(Problem)
Look through the data below. Show each line where the string "INNER" occurs.
[Start of section]
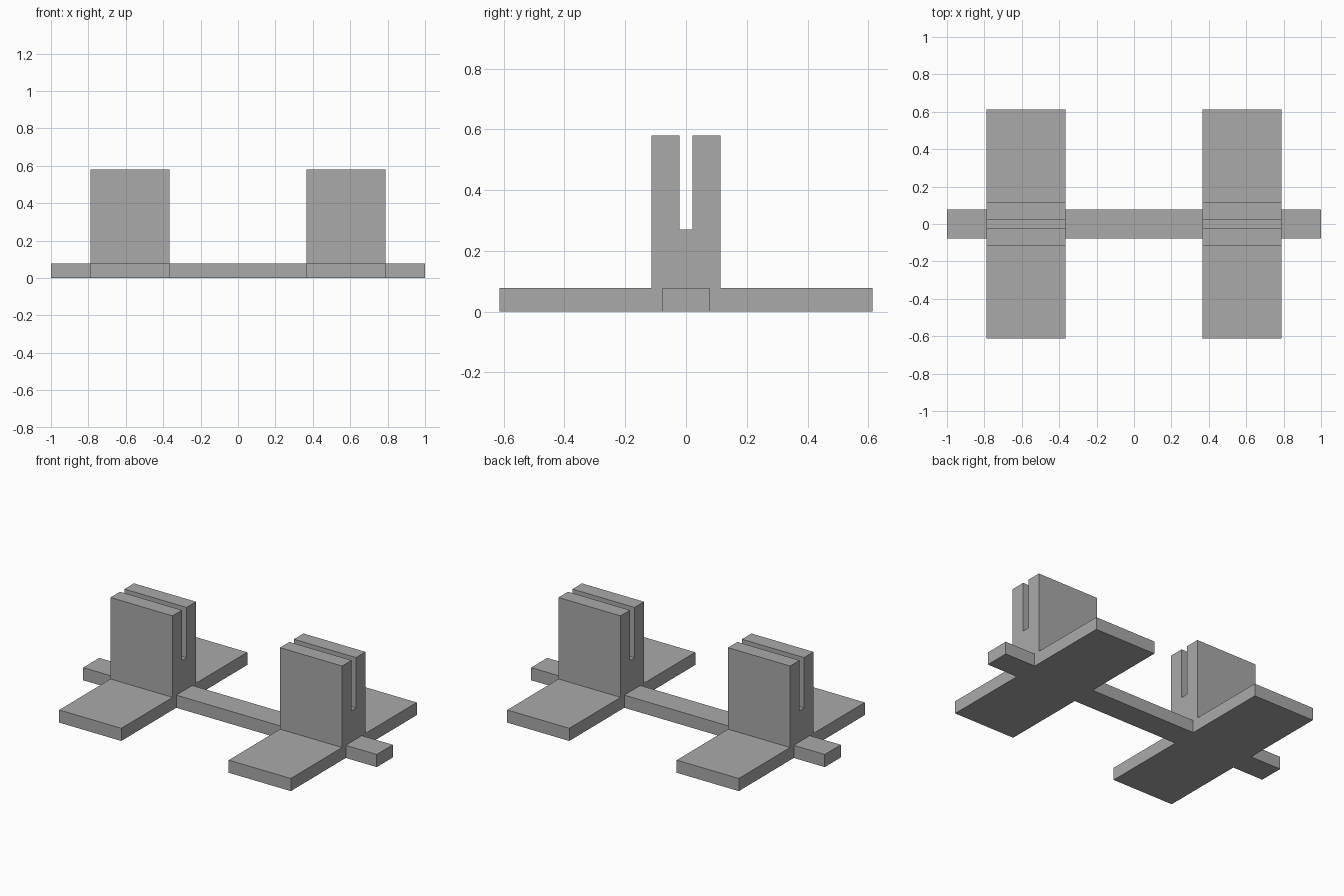
import bpy
import bmesh
from mathutils import Vector

cube = bpy.data.objects.get("Cube")
if cube:
    bpy.data.objects.remove(cube, do_unlink=True)

# Single grey material
grey = bpy.data.materials.new("plain_grey")
grey.use_nodes = True
colour = (0.4, 0.4, 0.4, 1)
grey.diffuse_color = colour
grey.node_tree.nodes["Principled BSDF"].inputs["Base Color"].default_value = colour

BASE_H = 0.078
INNER, OUTER = 0.366, 0.789


def extrude_profile(name, half_profile, x0, x1):
    """Mirror a (y, z) half profile across y = 0 and extrude it from x0 to x1."""
    outline = half_profile + [(-y, z) for y, z in reversed(half_profile)]
    bm = bmesh.new()
    face = bm.faces.new([bm.verts.new((x0, y, z)) for y, z in outline])
    result = bmesh.ops.extrude_face_region(bm, geom=[face])
    moved = [v for v in result["geom"] if isinstance(v, bmesh.types.BMVert)]
    bmesh.ops.translate(bm, verts=moved, vec=Vector((x1 - x0, 0, 0)))
    # The extrusion keeps the starting cap, so only the winding needs fixing
    bmesh.ops.recalc_face_normals(bm, faces=bm.faces)
    mesh = bpy.data.meshes.new(name)
    bm.to_mesh(mesh)
    bm.free()
    mesh.materials.append(grey)
    obj = bpy.data.objects.new(name, mesh)
    bpy.context.collection.objects.link(obj)
    return obj


# Wide foot, upright block and open slot in one outline
stand = [(0.613, 0), (0.613, BASE_H), (0.114, BASE_H), (0.114, 0.58),
         (0.022, 0.58), (0.022, 0.27)]
# Flat connecting bar
bar = [(0.078, 0), (0.078, BASE_H)]

extrude_profile("center_bar", bar, -INNER, INNER)
for side, sign in (("left", 1), ("right", -1)):
    extrude_profile(side + "_slotted_stand", stand, sign * INNER, sign * OUTER)
    extrude_profile(side + "_bar_end", bar, sign * OUTER, sign)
[End of section]
(Written answer)
INNER, OUTER = 0.366, 0.789
extrude_profile("center_bar", bar, -INNER, INNER)
    extrude_profile(side + "_slotted_stand", stand, sign * INNER, sign * OUTER)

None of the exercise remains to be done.